The New York-based global market research firm recently released the results of its Global Survey of Consumer Shopping Behavior. Conducted in August and September of 2012, the study surveyed roughly 29,000 shoppers from Africa, Europe, Latin America, the Middle East and North America.
The report asked participants a series of questions about the due diligence they performed before a purchase. Then, it followed up with questions about their in-store experience. What Nielsen found was that in practice, the online and pre-shopping habits consumers claim to have don’t always transfer to offline, in-store practices.
Global Pre-Purchase Habits
Nielsen’s data paints a picture of the global pre-purchase buyer largely as a responsible consumer, one who carefully plans purchases and favors brands that have provided favorable experiences in the past. More than 60 percent of global shoppers said they shopped around before purchasing and researched financial products before making a selection. Over 50 percent said they trusted professional recommendations and sampled products before buying.
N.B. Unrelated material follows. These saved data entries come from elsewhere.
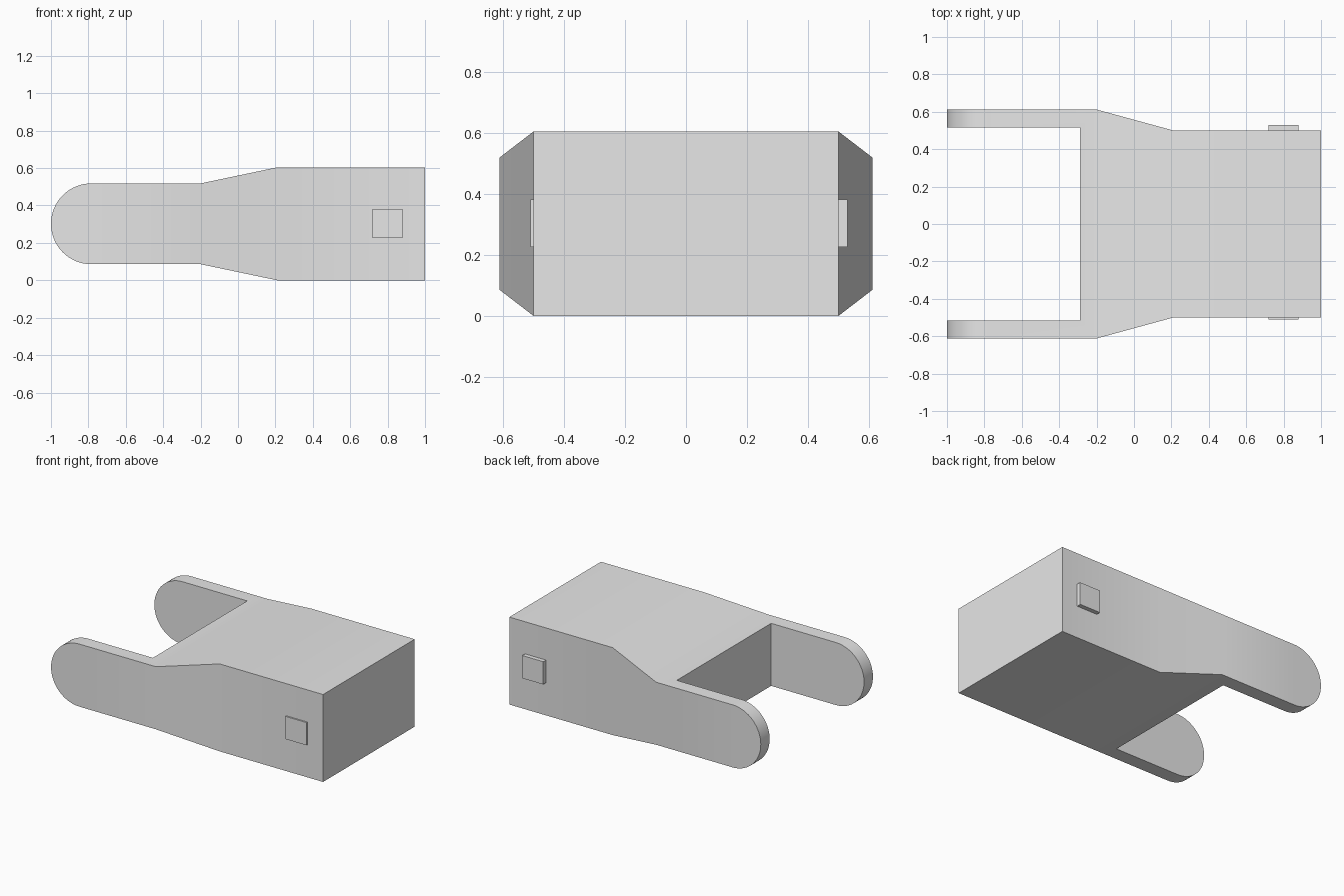
import bpy, bmesh, math

cube = bpy.data.objects.get("Cube")
if cube:
    bpy.data.objects.remove(cube, do_unlink=True)

grey = bpy.data.materials.new("light_grey")
grey.use_nodes = True
colour = (0.8, 0.8, 0.8, 1)
grey.diffuse_color = colour
grey.node_tree.nodes["Principled BSDF"].inputs["Base Color"].default_value = colour

MID = 0.302      # height of the centre line
RADIUS = 0.216   # rounded prong tips
TIP = RADIUS - 1


def make_object(name, bm):
    bmesh.ops.recalc_face_normals(bm, faces=bm.faces)
    mesh = bpy.data.meshes.new(name)
    bm.to_mesh(mesh)
    bm.free()
    mesh.materials.append(grey)
    obj = bpy.data.objects.new(name, mesh)
    bpy.context.collection.objects.link(obj)
    return obj


def box(name, low, high):
    bm = bmesh.new()
    bmesh.ops.create_cube(bm, size=1)
    for v in bm.verts:
        v.co = [a + (c + 0.5) * (b - a) for a, b, c in zip(low, high, v.co)]
    return make_object(name, bm)


# Body: stations along x, each with half height and half width
STEPS = 16
stations = []
for i in range(STEPS + 1):
    a = math.pi / 2 * i / STEPS
    stations.append((TIP - RADIUS * math.cos(a), RADIUS * math.sin(a), 0.612))
stations += [(-0.2, RADIUS, 0.612), (0.21, MID, 0.5), (1, MID, 0.5)]

bm = bmesh.new()
rings = [[bm.verts.new((x, sy * w, MID + sz * h))
          for sy, sz in ((-1, -1), (1, -1), (1, 1), (-1, 1))]
         for x, h, w in stations]
for a, b in zip(rings, rings[1:]):
    for i in range(4):
        j = (i + 1) % 4
        bm.faces.new((a[i], a[j], b[j], b[i]))
bm.faces.new(rings[-1])
bmesh.ops.remove_doubles(bm, verts=bm.verts, dist=1e-5)
body = make_object("forked_body", bm)

# Slot between the two prongs
slot = box("slot_cutter", (-1.5, -0.515, -0.5), (-0.29, 0.515, 1.5))
cut = body.modifiers.new("slot", 'BOOLEAN')
cut.operation = 'DIFFERENCE'
cut.solver = 'EXACT'
cut.object = slot
bpy.context.view_layer.objects.active = body
body.select_set(True)
bpy.ops.object.modifier_apply(modifier=cut.name)
bpy.data.objects.remove(slot, do_unlink=True)
bpy.ops.object.shade_smooth_by_angle(angle=math.radians(30))

# Small square side pads, the rear one standing out further
box("front_pad", (0.72, -0.51, 0.225), (0.88, -0.49, 0.382))
box("back_pad", (0.72, 0.49, 0.225), (0.88, 0.53, 0.382))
By region, consumers in the Asia-Pacific region were the most likely to collect information before shopping, with 71 percent reporting this habit. Latin American and Middle East and African shoppers were the second and third most likely, with 66 percent and 65 percent of these shoppers issuing this response, respectively.
Shoppers in North America and Europe were revealed to be more inclined toward impulse buys, as just 51 percent said they conducted research before a purchase. They were also the most likely to report avoiding comparison shopping. Latin American shoppers overwhelmingly went to different outlets before spending, with 82 percent reportedly engaging in this activity.
Interestingly, Latin American shoppers were also less open-minded. Seventy-one percent said they are inclined to have preferred brands before buying. This finding echoes recent research by The Integer Group that found that 68 percent of Hispanic look for familiar name brands on the shelf.
Nielsen also looked at how consumers in these regions were influenced by outside sources during the buying process. Middle Eastern, African and Latin American consumers were most likely to trust recommendations by professions. Asia-Pacific and African consumers were the most likely to report being influenced by another during this process.
North American shoppers were the least likely in both of these categories.
In-Store Purchasing Habits
In the shopping aisle, the data paints a contradictory picture of how consumers spend. While the majority reported researching and collecting information, only 49 percent of global shoppers said they used a shopping list. Similarly, though they were the least likely to collect information before heading to the store, North American and European shoppers were most likely to say they used a shopping list on most trips.
More than 50 percent of Latin America and Asia-Pacific shoppers said they trusted recommendations from professionals. But, Nielsen suggested they might not be following through. Only 28 percent of shoppers in both regions reported using a store promotion leaflet or flyer. Likewise, 47 percent North American consumers said they used these tools during their shopping trips, despite the fact that 35 percent said they did not trust professional recommendations.
Latin American shoppers also engaged in contradictory practices. Though 82 percent said they shopped around before a purchase, only 56 percent compared unit prices in store, a figure that was slightly above the global average of 51 percent.
The data provides different conclusions about shoppers in each region, and how their shopping habits differ in practice. However, global consumers were seemly united in their desire to paint themselves as more responsible in the shopping aisles than research suggests.
To read the full Nielsen report, click here.